If you live in a region where scorpions thrive, you’ve most likely thought about the potential harm that they can cause to you and your pets. The combination of cats and scorpions may seem unlikely, but if you’re a cat owner you know that the pairing is not something to brush off. Cats have an instinct to explore and hunt small creatures and scorpions are expert at defending themselves when threatened. If your cat prefers to be outdoors, you must be aware of the creatures lurking around.
Dangers of Scorpions
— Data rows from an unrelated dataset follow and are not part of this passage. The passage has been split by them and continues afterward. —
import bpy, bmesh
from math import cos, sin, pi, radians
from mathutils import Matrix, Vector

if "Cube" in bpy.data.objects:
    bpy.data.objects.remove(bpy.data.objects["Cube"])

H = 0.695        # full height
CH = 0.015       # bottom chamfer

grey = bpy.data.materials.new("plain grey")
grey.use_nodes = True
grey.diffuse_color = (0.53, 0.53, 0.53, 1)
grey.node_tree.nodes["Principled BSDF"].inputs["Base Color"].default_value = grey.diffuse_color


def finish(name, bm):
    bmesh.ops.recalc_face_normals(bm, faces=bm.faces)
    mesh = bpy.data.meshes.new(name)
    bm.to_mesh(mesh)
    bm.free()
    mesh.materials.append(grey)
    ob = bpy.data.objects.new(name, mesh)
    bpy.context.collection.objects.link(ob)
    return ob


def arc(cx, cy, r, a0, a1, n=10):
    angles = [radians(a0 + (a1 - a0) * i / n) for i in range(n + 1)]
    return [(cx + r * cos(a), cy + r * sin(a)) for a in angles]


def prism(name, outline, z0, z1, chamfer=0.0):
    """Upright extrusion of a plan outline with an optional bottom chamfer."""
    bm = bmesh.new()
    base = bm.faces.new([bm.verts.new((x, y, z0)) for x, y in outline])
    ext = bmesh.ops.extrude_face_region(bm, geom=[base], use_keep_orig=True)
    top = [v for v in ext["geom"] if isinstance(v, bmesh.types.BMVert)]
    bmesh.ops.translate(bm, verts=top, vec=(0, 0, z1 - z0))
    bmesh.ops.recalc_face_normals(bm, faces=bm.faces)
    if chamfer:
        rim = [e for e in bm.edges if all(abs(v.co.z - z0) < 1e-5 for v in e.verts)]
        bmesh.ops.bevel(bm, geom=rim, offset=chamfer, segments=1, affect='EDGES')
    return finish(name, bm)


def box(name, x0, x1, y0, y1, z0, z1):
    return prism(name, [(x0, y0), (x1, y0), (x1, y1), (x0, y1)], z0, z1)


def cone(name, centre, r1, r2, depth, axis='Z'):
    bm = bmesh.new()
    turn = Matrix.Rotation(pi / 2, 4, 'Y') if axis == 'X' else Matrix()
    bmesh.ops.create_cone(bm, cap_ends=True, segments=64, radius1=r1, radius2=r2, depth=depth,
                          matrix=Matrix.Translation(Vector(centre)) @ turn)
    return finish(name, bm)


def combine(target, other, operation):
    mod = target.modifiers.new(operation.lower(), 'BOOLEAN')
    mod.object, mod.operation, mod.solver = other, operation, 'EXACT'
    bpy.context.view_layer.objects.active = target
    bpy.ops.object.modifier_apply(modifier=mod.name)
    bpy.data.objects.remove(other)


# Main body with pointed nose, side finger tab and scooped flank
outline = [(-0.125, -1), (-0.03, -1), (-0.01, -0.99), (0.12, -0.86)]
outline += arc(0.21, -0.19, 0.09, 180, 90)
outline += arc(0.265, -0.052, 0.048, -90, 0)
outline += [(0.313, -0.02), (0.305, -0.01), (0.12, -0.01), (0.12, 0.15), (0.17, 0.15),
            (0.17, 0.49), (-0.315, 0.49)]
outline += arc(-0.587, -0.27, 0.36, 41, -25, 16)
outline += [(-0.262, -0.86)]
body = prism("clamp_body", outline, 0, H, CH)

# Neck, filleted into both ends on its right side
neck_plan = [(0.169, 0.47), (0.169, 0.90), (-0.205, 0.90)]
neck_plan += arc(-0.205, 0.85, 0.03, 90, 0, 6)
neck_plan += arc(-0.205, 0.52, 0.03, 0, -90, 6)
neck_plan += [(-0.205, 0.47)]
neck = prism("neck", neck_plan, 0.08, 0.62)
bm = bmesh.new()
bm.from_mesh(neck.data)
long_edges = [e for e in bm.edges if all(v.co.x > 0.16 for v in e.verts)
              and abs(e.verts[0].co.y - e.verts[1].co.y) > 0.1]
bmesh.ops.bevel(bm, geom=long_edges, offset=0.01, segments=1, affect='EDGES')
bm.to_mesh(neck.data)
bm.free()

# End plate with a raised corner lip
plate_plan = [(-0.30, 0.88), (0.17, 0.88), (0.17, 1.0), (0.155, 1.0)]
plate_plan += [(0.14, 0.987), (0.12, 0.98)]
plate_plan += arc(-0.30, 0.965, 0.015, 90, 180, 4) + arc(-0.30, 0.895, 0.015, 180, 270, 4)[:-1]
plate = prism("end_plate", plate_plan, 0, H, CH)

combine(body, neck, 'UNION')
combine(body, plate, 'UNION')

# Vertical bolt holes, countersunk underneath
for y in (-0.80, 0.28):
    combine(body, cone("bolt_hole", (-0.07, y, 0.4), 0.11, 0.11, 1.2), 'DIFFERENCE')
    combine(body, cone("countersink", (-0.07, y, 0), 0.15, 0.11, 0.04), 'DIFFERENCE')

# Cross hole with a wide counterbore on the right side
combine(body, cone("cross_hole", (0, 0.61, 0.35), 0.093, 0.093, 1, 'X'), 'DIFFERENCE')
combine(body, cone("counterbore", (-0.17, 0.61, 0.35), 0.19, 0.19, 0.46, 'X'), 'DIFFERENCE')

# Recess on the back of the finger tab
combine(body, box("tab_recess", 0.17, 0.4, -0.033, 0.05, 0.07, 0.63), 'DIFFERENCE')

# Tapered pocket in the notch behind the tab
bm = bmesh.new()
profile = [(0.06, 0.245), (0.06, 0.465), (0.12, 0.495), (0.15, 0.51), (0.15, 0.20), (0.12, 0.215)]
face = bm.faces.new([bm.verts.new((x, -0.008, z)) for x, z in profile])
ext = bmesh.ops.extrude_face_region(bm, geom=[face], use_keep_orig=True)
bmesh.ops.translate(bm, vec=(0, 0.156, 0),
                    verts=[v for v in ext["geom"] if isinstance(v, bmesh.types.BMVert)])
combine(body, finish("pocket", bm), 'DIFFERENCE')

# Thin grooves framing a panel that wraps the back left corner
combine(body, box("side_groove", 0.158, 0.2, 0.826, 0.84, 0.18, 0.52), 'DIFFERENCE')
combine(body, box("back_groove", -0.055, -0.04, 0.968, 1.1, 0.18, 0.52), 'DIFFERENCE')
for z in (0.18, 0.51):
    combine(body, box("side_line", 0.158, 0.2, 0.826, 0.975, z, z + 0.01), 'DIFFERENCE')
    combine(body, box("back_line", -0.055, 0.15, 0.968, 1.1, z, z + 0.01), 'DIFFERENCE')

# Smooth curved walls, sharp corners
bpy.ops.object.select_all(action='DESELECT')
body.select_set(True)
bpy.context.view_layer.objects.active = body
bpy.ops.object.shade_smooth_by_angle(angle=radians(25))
Scorpions can be found all over the world. There’s over 1500 species, but only one is considered poisonous in North America, the Arizona bark scorpion. This species can be found in the southwestern region of the United States. This scorpion is light brown and can reach 7-8 centimeters in length in adulthood. Its venom can cause severe pain that lasts between 24 to 72 hours.
Symptoms of Scorpion Poisoning
Cats have quick reflexes, but a scorpion may be faster. If your cat is stung by a scorpion, you must seek veterinary care immediately. Monitor your pet for any changes in behavior or signs of poisoning. Potential symptoms of poisoning include:
- Severe pain in the site of the sting
- Walking drunk
- Irregular eye movements
- Abnormal heart rate
- Abnormal blood pressure
- Dilated pupils
If your cat has been stung by a scorpion, call your veterinarian and Pet Poison Helpline at (855) 764-7661 as soon as possible for life-saving advice. Take your cat to the veterinary clinic for treatment. Not all clinics carry antivenom, so call ahead before going if the use of it is necessary. Symptomatic supportive care will be administered to stabilize your cat. Not every scorpion sting will result in severe poisoning, but most will cause pain and injury. The recovery process will depend on the species, symptoms, and your cat’s health history. Carefully monitor your cat’s environment, especially if they have outside access, and take preventative steps to decrease the chances of encounters with scorpions.